(Records from a dataset)
-*-*-
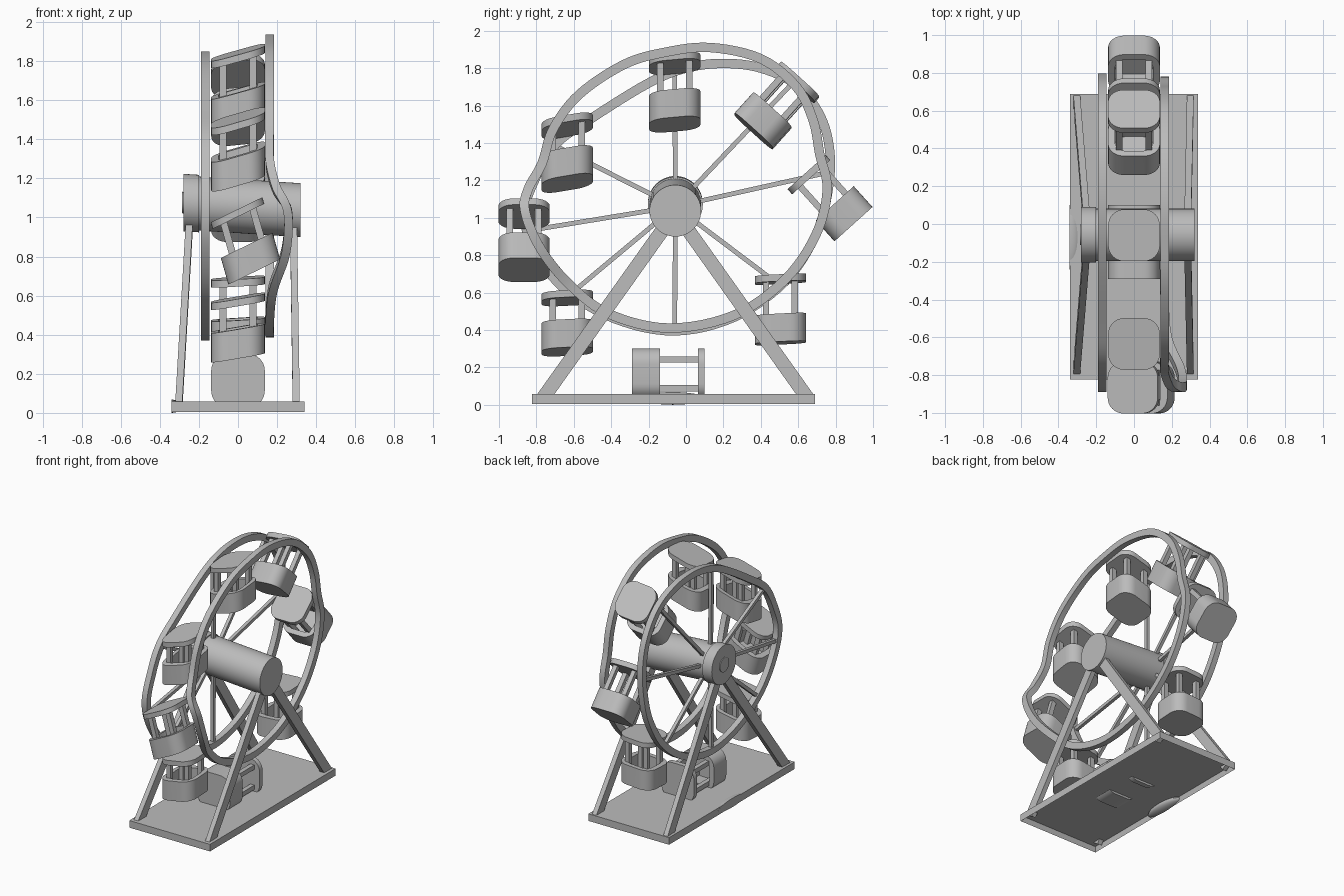
import bpy, bmesh, math
from mathutils import Vector, Matrix

cube = bpy.data.objects.get("Cube")
if cube:
    bpy.data.objects.remove(cube)

grey = bpy.data.materials.new("plain grey")
grey.use_nodes = True
grey.diffuse_color = (0.5, 0.5, 0.5, 1)
grey.node_tree.nodes["Principled BSDF"].inputs["Base Color"].default_value = (0.5, 0.5, 0.5, 1)


def finish(name, bm, matrix=Matrix(), smooth=False):
    bmesh.ops.transform(bm, matrix=matrix, verts=bm.verts)
    bmesh.ops.recalc_face_normals(bm, faces=bm.faces)
    mesh = bpy.data.meshes.new(name)
    bm.to_mesh(mesh)
    bm.free()
    mesh.materials.append(grey)
    obj = bpy.data.objects.new(name, mesh)
    bpy.context.collection.objects.link(obj)
    if smooth:
        bpy.ops.object.select_all(action='DESELECT')
        obj.select_set(True)
        bpy.context.view_layer.objects.active = obj
        bpy.ops.object.shade_smooth_by_angle(angle=math.radians(35))
    return obj


def slant(kx, ky=0):
    """Shear that lifts z along x and y."""
    m = Matrix.Identity(4)
    m[2][0], m[2][1] = kx, ky
    return m


def add_box(bm, center, size):
    bmesh.ops.create_cube(bm, size=1, matrix=Matrix.Translation(center) @ Matrix.Diagonal((*size, 1)))


def beam(name, a, b, thick_x, width):
    """Box beam from a to b, kept flat to the x axis."""
    a, b = Vector(a), Vector(b)
    d = (b - a).normalized()
    side = d.cross(Vector((1, 0, 0))).normalized()
    across = side.cross(d)
    m = Matrix((across, side, d)).transposed().to_4x4()
    m.translation = (a + b) / 2
    bm = bmesh.new()
    add_box(bm, (0, 0, 0), (thick_x, width, (b - a).length))
    return finish(name, bm, m)


def hub_part(name, x0, x1, radius):
    """Cylinder along x on the sagging hub axis, with upright ends."""
    bm = bmesh.new()
    bmesh.ops.create_cone(bm, cap_ends=True, segments=48, radius1=radius, radius2=radius, depth=x1 - x0)
    m = (Matrix.Translation((0, hub_y, 1.058)) @ slant(-0.065)
         @ Matrix.Translation(((x0 + x1) / 2, 0, 0)) @ Matrix.Rotation(math.pi / 2, 4, 'Y'))
    return finish(name, bm, m, True)


def rim(name, points, steps=6, half_x=0.022, half_r=0.025):
    """Sweep a rectangle around a closed loop of (x, y, z) points."""
    pts = [Vector(p) for p in points]
    n = len(pts)
    path = []
    for i in range(n):
        p0, p1, p2, p3 = (pts[(i + k) % n] for k in (-1, 0, 1, 2))
        for s in range(steps):
            t = s / steps
            path.append(0.5 * (2 * p1 + (p2 - p0) * t + (2 * p0 - 5 * p1 + 4 * p2 - p3) * t * t
                               + (3 * p1 - p0 - 3 * p2 + p3) * t ** 3))
    bm = bmesh.new()
    rings = []
    for i, p in enumerate(path):
        d = (path[(i + 1) % len(path)] - path[i - 1]).normalized()
        out = d.cross(Vector((1, 0, 0))).normalized()
        across = out.cross(d)
        rings.append([bm.verts.new(p + across * u * half_x + out * v * half_r)
                      for u, v in ((-1, -1), (1, -1), (1, 1), (-1, 1))])
    for i, r in enumerate(rings):
        q = rings[(i + 1) % len(rings)]
        for k in range(4):
            bm.faces.new((r[k], r[(k + 1) % 4], q[(k + 1) % 4], q[k]))
    return finish(name, bm, smooth=True)


def rounded_loop(bm, half, radius, z, per_corner=8):
    verts = []
    for c, (sx, sy) in enumerate(((1, 1), (-1, 1), (-1, -1), (1, -1))):
        for k in range(per_corner + 1):
            a = math.pi / 2 * (c + k / per_corner)
            verts.append(bm.verts.new((sx * (half - radius) + radius * math.cos(a),
                                       sy * (half - radius) + radius * math.sin(a), z)))
    return verts


def loft(bm, loops):
    """Skin stacked rounded squares and close both ends."""
    rings = [rounded_loop(bm, *l) for l in loops]
    for a, b in zip(rings, rings[1:]):
        for i in range(len(a)):
            j = (i + 1) % len(a)
            bm.faces.new((a[i], a[j], b[j], b[i]))
    bm.faces.new(rings[0])
    bm.faces.new(rings[-1])


def cabin(name, center, height, kx=0, ky=0, pitch=0, roll=0):
    m = (Matrix.Translation(center) @ slant(kx, ky) @ Matrix.Rotation(math.radians(pitch), 4, 'X')
         @ Matrix.Rotation(math.radians(-roll), 4, 'Y'))
    h = height / 2
    # hollow tub
    bm = bmesh.new()
    loft(bm, [(0.137, 0.085, -h), (0.137, 0.085, -h + 0.15),
              (0.1, 0.055, -h + 0.15), (0.1, 0.055, -h + 0.04)])
    finish(name + "_tub", bm, m, True)
    # canopy
    bm = bmesh.new()
    loft(bm, [(0.137, 0.085, h - 0.037), (0.137, 0.085, h)])
    finish(name + "_canopy", bm, m, True)
    # posts
    bm = bmesh.new()
    for sx in (-1, 1):
        for sy in (-1, 1):
            add_box(bm, (sx * 0.077, sy * 0.077, 0), (0.034, 0.034, 2 * h - 0.06))
    finish(name + "_posts", bm, m)


# base tray, hollow underneath
bm = bmesh.new()
add_box(bm, (0, -0.067, 0.031), (0.68, 1.513, 0.054))
under = [f for f in bm.faces if f.normal.z < -0.5]
bmesh.ops.inset_region(bm, faces=under, thickness=0.012)
bmesh.ops.translate(bm, verts=under[0].verts, vec=(0, 0, 0.04))
finish("base", bm)

# shallow bulge through the edge of the base
bm = bmesh.new()
bmesh.ops.create_uvsphere(bm, u_segments=32, v_segments=12, radius=1,
                          matrix=Matrix.Diagonal((0.06, 0.17, 0.034, 1)))
cut = bmesh.ops.bisect_plane(bm, geom=bm.verts[:] + bm.edges[:] + bm.faces[:],
                             plane_co=(0, 0, 0), plane_no=(-1, 0, 0), clear_outer=True)
bmesh.ops.holes_fill(bm, edges=[e for e in bm.edges if e.is_boundary])
finish("base_bulge", bm, Matrix.Translation((-0.341, -0.07, 0.034)), True)

# sagging hub drum and end disc
hub_y = -0.057
hub_part("hub_drum", -0.21, 0.32, 0.138)
hub_part("hub_disc", -0.28, -0.2, 0.147)
hub_part("hub_cap", -0.286, -0.27, 0.055)

# A-frame legs
for side, foot_x, top_x in (("right", -0.303, -0.245), ("left", 0.298, 0.283)):
    for end, foot_y in (("front", -0.765), ("back", 0.65)):
        beam(side + "_" + end + "_leg", (foot_x, foot_y, 0.035), (top_x, hub_y, 1.03), 0.036, 0.075)

# wheel rims, one buckled outward and one flattened
left_path = [(-.09, .41), (-.41, .485), (-.62, .64), (-.775, .83), (-.86, 1.03), (-.845, 1.15),
             (-.77, 1.29), (-.71, 1.475), (-.57, 1.66), (-.33, 1.82), (-.11, 1.885), (.13, 1.91),
             (.40, 1.85), (.59, 1.70), (.68, 1.52), (.715, 1.34), (.755, 1.15), (.695, .91),
             (.53, .67), (.26, .48)]
buckle = {2: 0.18, 3: 0.245, 4: 0.255, 5: 0.195}
rim("left_rim", [(buckle.get(i, 0.162), y, z) for i, (y, z) in enumerate(left_path)])

right_path = [(-.06, .395), (-.38, .46), (-.65, .62), (-.81, .83), (-.865, 1.02), (-.81, 1.2),
              (-.7, 1.39), (-.5, 1.535), (-.2, 1.72), (0, 1.80), (.2, 1.825), (.4, 1.8),
              (.59, 1.71), (.72, 1.54), (.77, 1.34), (.755, 1.12), (.69, .9), (.53, .66), (.26, .47)]
rim("right_rim", [(-0.168, y, z) for y, z in right_path])

# spokes
spoke_ends = [(-.06, .4), (-.62, .59), (-.85, .93), (-.69, 1.38),
              (-.06, 1.78), (.56, 1.71), (.75, 1.24), (.5, .64)]
for i, (y, z) in enumerate(spoke_ends):
    beam("spoke_%d" % (i + 1), (-0.168, hub_y, 1.06), (-0.168, y, z), 0.025, 0.025)

# hanging cabins, skewed, two swung over and one fallen on the base
cabin("top_cabin", (0, -.06, 1.672), .345, kx=.28, ky=.09)
cabin("upper_front_cabin", (0, -.635, 1.348), .325, kx=.29, ky=.17)
cabin("front_cabin", (.038, -.866, .88), .35, kx=.22, roll=15)
cabin("lower_front_cabin", (0, -.635, .437), .305, kx=.17, ky=.05)
cabin("lower_back_cabin", (0, .505, .51), .36, kx=.06, ky=.05)
cabin("back_cabin", (0, .77, 1.105), .375, pitch=42)
cabin("upper_back_cabin", (0, .485, 1.60), .37, kx=.1, pitch=-42)
cabin("fallen_cabin", (0, -.095, .165), .39, pitch=-90)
-*-*-
Exercise prompt: Looking at the entries above, state how many lines contain "axis"; give the number alone.

Completed exercise: 2